New American Farmers Embrace Sustainable Approach to their Music
New American Farmers (Paul Knowles and Nicole Storto) are writing their manifesto of independence through music. Much as people are moving away from corporate food supply, they see people also moving away from the corporate structure of music. “People seek out local, in-season and chemical-free food”, says Knowles, “we would like to see people doing the same with music.”
Paul Knowles and Nicole Storto spent most of the last decade performing and recording as Mars, Arizona winning fans with their original brand of cosmic Americana. Self-reliance and trust in their sense of independence led to their new name, New American Farmers. Hoping to create a lifestyle and philosophy for themselves and their fans, their new record, Brand New Day, reflects the band’s belief in sustainable approaches to music production and delivery.
In the past, the duo has worked with musicians such as Kenny Arnoff, David Grisman, Al Perkins and Billy Block. Some (good) old habits are hard to break and Brand New Day includes their habit of inviting talented, high-profiled instrumentalists to “drop by”. Gene Parsons (Byrds/Flying Burrito Brothers) plays Banjo on the opening track, while Ara Anderson (Tom Waits) reprises his role on trumpet for the song “Don’t Wait For Me Here”.
Produced by Knowles, Brand New Day was recorded live at Berkeley, CA’s Opus Studio and Fantasy Studio (with guitar parts added in their home studio a bit later). New American Farmers dropped the bluegrass fiddle of the Mars Arizona past and on this record you’ll hear more guitar, pedal steel, the aforementioned trumpet and a string quartet. The duo’s unique vocal style is apparent, with Knowles gruff voice playing ‘leather’ to Storto’s haunting and ethereal ‘lace’ and the duo continues to “showcase their evolution as songwriters intent on celebrating the essence of the American experience.
“Everywhere,” opens things up with a bluegrass/Americana romp, featuring banjo by Gene Parsons. It echoes the sound of those iconic groups with its warm harmonies and upbeat message. The moody trumpet of Ara Anderson, from Tom Waits’ band, adds to the desolate feel of “Don’t Wait For Me Here,” a ballad about immigrants crossing the border hoping for of a better life and the families they leave behind. Knowles’ vocal is equal parts anticipation and sadness. A sighing slide guitar, played by Dave Walker, that recalls George Harrison’s best work gives “Brand New Day” the sound of jubilant desperation. A dad tries to put the best face on a family’s flight from the Great Recession. The emotionally complex “Sad Hotel” is a country weeper that investigates the end of a relationship, when home is just another empty room on the lost highway. Dave Zirbel’s sensitive pedal steel adds glistening teardrops to the song’s bleak aura.
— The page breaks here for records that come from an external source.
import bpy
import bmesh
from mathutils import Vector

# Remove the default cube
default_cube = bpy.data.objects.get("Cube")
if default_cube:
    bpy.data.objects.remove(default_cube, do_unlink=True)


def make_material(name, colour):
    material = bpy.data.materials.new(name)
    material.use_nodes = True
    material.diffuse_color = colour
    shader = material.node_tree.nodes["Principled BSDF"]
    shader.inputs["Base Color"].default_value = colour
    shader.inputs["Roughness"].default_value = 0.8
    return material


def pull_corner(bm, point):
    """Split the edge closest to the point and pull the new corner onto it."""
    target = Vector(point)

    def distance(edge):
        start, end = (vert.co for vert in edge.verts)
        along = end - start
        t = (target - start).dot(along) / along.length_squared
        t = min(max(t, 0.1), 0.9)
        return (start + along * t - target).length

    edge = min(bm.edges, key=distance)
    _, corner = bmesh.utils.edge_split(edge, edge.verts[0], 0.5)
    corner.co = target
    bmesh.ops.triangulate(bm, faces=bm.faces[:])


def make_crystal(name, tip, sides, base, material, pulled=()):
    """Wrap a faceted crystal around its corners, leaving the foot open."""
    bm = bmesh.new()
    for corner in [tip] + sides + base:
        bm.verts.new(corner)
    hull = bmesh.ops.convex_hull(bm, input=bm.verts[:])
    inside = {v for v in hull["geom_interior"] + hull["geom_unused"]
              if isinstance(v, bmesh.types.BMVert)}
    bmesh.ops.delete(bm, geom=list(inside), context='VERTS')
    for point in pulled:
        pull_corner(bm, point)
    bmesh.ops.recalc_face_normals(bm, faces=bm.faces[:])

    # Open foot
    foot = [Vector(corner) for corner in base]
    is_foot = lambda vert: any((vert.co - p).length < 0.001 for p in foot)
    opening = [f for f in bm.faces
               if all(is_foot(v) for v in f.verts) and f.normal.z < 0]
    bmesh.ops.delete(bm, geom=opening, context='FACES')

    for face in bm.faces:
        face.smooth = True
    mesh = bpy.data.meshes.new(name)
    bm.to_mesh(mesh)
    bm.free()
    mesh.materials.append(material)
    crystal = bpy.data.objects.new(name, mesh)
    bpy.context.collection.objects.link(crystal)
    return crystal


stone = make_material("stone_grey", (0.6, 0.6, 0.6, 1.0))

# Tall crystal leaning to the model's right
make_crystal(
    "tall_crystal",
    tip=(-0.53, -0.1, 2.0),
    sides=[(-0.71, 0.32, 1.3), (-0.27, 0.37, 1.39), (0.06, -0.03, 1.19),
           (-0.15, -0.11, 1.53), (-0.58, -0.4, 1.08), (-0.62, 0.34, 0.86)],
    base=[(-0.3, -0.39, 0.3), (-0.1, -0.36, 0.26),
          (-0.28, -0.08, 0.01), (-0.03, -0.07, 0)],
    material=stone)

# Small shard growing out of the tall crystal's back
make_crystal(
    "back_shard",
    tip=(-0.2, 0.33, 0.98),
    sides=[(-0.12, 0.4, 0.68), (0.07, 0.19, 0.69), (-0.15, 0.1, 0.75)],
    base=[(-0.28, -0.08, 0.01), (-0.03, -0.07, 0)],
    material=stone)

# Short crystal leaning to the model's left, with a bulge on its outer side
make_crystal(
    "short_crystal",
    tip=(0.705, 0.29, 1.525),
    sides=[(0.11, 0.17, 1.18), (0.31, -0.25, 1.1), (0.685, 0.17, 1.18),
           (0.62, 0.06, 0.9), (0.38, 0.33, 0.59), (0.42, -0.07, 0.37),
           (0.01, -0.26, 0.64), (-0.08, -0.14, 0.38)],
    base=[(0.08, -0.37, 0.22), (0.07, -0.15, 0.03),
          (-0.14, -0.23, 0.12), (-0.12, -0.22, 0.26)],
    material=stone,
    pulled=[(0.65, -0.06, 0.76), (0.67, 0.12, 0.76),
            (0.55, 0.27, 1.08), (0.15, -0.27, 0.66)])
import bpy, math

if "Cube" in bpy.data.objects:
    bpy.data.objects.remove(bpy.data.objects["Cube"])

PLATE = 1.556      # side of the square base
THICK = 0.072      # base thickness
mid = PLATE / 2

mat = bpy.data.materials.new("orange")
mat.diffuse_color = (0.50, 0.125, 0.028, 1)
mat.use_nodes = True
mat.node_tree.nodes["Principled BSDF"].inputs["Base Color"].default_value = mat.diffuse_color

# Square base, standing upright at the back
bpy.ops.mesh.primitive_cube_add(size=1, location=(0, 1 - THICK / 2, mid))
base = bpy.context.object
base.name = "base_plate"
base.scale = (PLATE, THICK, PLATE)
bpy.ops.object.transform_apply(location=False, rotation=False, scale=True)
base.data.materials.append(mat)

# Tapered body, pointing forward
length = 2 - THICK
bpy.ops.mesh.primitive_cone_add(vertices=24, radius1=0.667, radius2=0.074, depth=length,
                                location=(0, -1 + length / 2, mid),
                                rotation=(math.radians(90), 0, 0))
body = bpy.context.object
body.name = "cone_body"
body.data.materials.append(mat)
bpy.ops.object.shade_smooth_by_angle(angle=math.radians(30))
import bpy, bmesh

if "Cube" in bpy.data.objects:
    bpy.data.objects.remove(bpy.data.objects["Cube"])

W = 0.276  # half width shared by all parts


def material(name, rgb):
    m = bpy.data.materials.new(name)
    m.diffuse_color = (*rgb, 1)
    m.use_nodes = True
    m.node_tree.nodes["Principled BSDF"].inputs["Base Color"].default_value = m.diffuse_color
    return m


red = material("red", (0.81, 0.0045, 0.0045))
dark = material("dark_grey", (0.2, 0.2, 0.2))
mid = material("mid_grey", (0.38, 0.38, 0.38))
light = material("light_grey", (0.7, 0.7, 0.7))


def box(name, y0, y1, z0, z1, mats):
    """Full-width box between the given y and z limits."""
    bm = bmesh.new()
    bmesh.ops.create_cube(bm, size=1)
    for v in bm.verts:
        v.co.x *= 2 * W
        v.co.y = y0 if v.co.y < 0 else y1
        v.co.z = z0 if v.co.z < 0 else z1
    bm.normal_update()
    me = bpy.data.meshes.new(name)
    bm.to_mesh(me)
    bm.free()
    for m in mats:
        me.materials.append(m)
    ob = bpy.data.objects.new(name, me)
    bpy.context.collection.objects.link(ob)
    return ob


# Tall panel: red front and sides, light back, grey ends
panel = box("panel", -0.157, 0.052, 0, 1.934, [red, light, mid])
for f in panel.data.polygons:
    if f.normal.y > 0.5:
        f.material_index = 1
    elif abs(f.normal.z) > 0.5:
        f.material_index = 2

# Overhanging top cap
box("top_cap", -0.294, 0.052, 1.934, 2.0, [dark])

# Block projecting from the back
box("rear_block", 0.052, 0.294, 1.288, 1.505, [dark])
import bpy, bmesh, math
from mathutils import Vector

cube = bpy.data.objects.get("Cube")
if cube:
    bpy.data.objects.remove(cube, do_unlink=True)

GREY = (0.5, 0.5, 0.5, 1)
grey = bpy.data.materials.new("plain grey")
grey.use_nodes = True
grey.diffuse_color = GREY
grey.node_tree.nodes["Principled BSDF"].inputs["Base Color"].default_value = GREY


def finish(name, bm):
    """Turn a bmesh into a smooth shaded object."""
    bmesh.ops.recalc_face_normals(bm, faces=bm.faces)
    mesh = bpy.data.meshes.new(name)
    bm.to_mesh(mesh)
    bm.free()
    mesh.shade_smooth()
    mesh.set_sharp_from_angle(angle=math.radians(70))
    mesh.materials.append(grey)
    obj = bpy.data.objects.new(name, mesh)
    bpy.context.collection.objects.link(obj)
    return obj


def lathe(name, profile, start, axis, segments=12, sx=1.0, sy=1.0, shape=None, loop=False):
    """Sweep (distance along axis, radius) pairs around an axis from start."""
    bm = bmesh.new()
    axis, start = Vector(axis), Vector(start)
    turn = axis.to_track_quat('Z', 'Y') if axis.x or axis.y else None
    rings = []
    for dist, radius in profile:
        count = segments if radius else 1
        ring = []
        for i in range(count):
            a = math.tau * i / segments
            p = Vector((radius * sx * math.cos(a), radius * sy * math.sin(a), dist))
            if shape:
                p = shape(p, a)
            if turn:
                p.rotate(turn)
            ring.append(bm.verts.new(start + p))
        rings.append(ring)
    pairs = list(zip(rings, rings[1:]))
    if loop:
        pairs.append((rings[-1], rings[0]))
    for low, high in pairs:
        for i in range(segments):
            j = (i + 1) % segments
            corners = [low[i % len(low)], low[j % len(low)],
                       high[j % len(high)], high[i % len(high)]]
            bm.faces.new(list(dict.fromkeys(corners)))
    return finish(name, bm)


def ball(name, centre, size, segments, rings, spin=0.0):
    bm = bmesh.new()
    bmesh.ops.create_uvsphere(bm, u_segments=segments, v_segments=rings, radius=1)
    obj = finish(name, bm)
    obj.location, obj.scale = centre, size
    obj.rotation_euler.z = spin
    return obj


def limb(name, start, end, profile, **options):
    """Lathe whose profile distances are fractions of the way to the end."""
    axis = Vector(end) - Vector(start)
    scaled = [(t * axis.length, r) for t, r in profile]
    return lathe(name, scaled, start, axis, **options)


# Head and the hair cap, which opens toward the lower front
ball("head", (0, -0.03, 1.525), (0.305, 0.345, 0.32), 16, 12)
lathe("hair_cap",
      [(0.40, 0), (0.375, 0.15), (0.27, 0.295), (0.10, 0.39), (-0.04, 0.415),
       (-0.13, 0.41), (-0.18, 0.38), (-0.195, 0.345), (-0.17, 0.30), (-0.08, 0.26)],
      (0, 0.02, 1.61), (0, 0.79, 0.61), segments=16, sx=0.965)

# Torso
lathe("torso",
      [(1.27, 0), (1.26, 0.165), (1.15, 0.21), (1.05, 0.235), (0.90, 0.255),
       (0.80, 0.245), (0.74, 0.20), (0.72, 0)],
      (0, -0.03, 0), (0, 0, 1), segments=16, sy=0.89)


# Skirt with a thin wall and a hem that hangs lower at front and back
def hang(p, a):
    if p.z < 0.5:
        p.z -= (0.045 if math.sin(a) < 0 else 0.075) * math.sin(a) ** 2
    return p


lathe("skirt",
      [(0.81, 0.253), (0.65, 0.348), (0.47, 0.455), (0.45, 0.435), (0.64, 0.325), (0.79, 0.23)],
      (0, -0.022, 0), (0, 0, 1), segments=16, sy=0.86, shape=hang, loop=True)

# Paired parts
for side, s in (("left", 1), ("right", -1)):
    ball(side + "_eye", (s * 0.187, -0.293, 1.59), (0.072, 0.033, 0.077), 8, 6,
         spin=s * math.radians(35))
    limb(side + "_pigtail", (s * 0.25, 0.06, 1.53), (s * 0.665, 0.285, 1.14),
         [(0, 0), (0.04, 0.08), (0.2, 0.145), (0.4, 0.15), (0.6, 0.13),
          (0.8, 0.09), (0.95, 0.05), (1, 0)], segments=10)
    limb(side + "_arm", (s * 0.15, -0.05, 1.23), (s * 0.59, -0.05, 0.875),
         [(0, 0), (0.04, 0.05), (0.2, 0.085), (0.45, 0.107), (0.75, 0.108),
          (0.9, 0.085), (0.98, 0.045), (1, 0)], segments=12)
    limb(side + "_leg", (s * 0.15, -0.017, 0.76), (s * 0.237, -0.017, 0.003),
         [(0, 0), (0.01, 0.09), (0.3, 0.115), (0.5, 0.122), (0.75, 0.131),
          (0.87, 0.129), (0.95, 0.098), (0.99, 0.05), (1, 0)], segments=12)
The band shows its lighter side on “Can't Get It Out Of My Head,” the ELO hit stripped of its bombast. Knowles supplies piano and Storto croons a winning vocal supported by The Real Vocal String Quartet and Dave Zirbel’s spirited pedal steel fills. “Hypocrite” is a rocker full of ironic, self-effacing humor, but it makes a serious point about the 1%, while “How Do We Do It” is a bitter meditation on the trials of the 99% given a bare bones delivery by Knowles and his piano, played through a Space Echo tape machine.
Past lyrics from the duo hinted at global and personal cataclysms but always ended in hope and the belief for change. New American Farmers embody that hope and Brand New Day proves that leaving the dust behind and heading to greener pastures can be a really good move. In Knowles own words, “This is not only a band project, it’s a movement!”